Chronic malnutrition causes stunting, lower income as adults, and hinders intellectual growth. As a result, almost half of children in Guatemala have been left behind, physically and cognitively, before they are 5 years old. This poses not only a grave public health issue, but also a major obstacle for the country’s development. Malnutrition costs Guatemala over $300 million per year in lost GDP.

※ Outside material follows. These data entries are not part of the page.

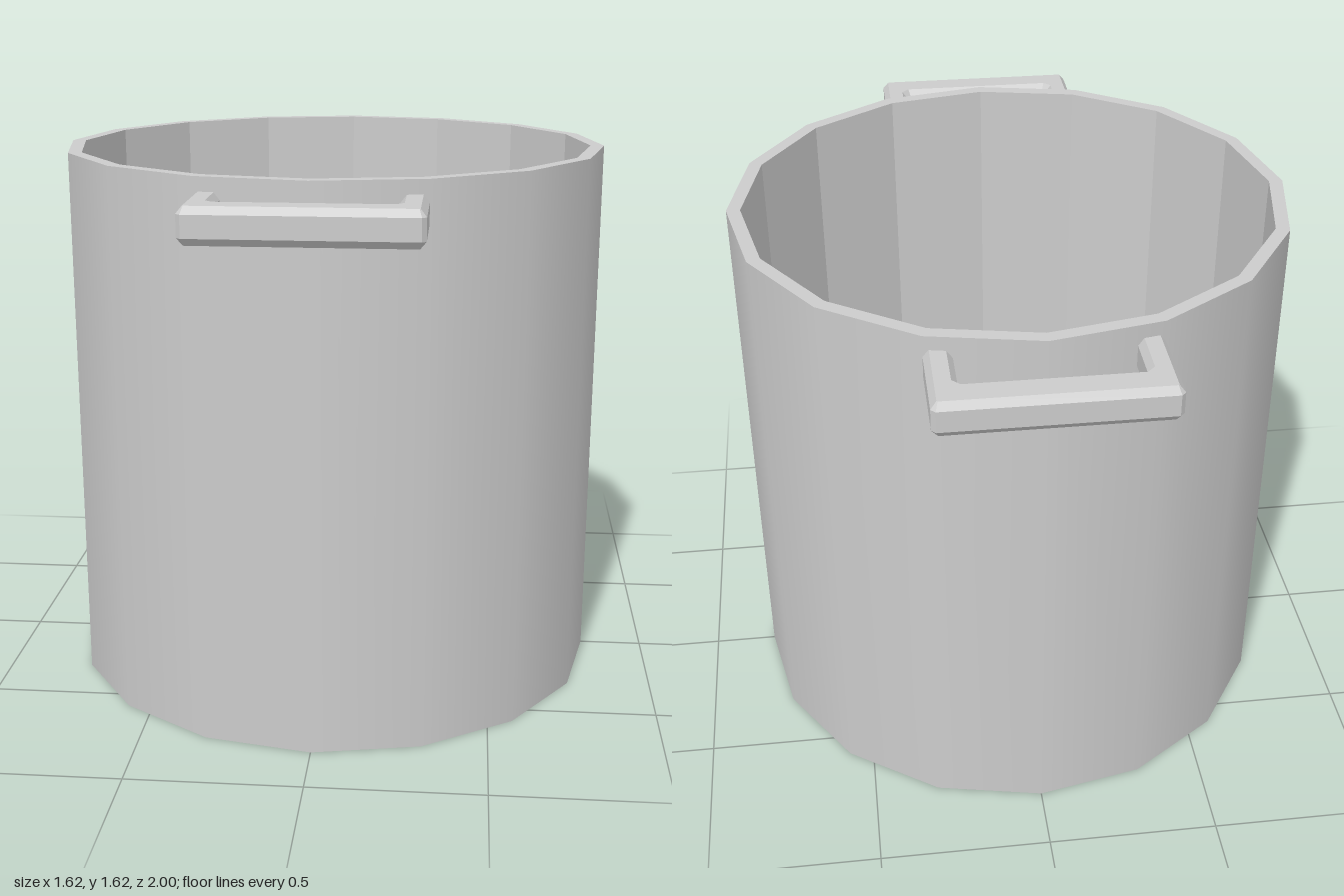
import * as THREE from 'three';

const R = 0.81, INNER = 0.77, H = 1.62, FLOOR = 0.04, SIDES = 16;

// Revolves a short profile of [radius, height] pairs into a 16-sided surface
function revolve(name, profile, flatShading) {
  const points = profile.map(([r, y]) => new THREE.Vector2(r, y));
  const material = new THREE.MeshStandardMaterial({ color: 0xcccccc, flatShading });
  const mesh = new THREE.Mesh(new THREE.LatheGeometry(points, SIDES), material);
  mesh.name = name;
  return mesh;
}

// U-shaped carrying handle with chamfered edges and corners
function handleGeometry() {
  const half = 0.31, inner = 0.235, root = 0.73, tip = 1, gap = 0.9, c = 0.012;
  const shape = new THREE.Shape([
    [-half, root], [-inner, root],
    [-inner, gap - c], [-inner + c, gap], [inner - c, gap], [inner, gap - c],
    [inner, root], [half, root],
    [half, tip - c], [half - c, tip], [-half + c, tip], [-half, tip - c],
  ].map(([x, z]) => new THREE.Vector2(x, z)));
  const bevel = 0.016, thick = 0.02;
  const geometry = new THREE.ExtrudeGeometry(shape, {
    depth: 0.1 - 2 * thick, bevelEnabled: true, bevelSegments: 1,
    bevelSize: bevel, bevelOffset: -bevel, bevelThickness: thick,
  });
  // Lay flat: shape y becomes z, extrusion runs downward
  geometry.rotateX(Math.PI / 2);
  geometry.translate(0, 1.58 - thick, 0);
  return geometry;
}

export function createModel() {
  const pot = new THREE.Group();
  pot.name = 'cookingPot';

  // Body: smooth outside, faceted inside
  pot.add(
    revolve('base', [[0, 0], [R, 0]], true),
    revolve('outerWall', [[R, 0], [R, H]], false),
    revolve('rim', [[R, H], [INNER, H]], true),
    revolve('innerWall', [[INNER, H], [INNER, FLOOR]], true),
    revolve('innerFloor', [[INNER, FLOOR], [0, FLOOR]], true),
  );

  // Handles at front and back
  const geometry = handleGeometry();
  const material = new THREE.MeshStandardMaterial({ color: 0xcccccc, flatShading: true });
  ['frontHandle', 'backHandle'].forEach((name, i) => {
    const handle = new THREE.Mesh(geometry, material);
    handle.name = name;
    handle.rotation.y = i * Math.PI;
    pot.add(handle);
  });
  return pot;
}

Conventional wisdom long held that Maya peoples were genetically shorter than Europeans. Studies of immigrant children have recently proven this to be false (see B. Bogin et al. 2002):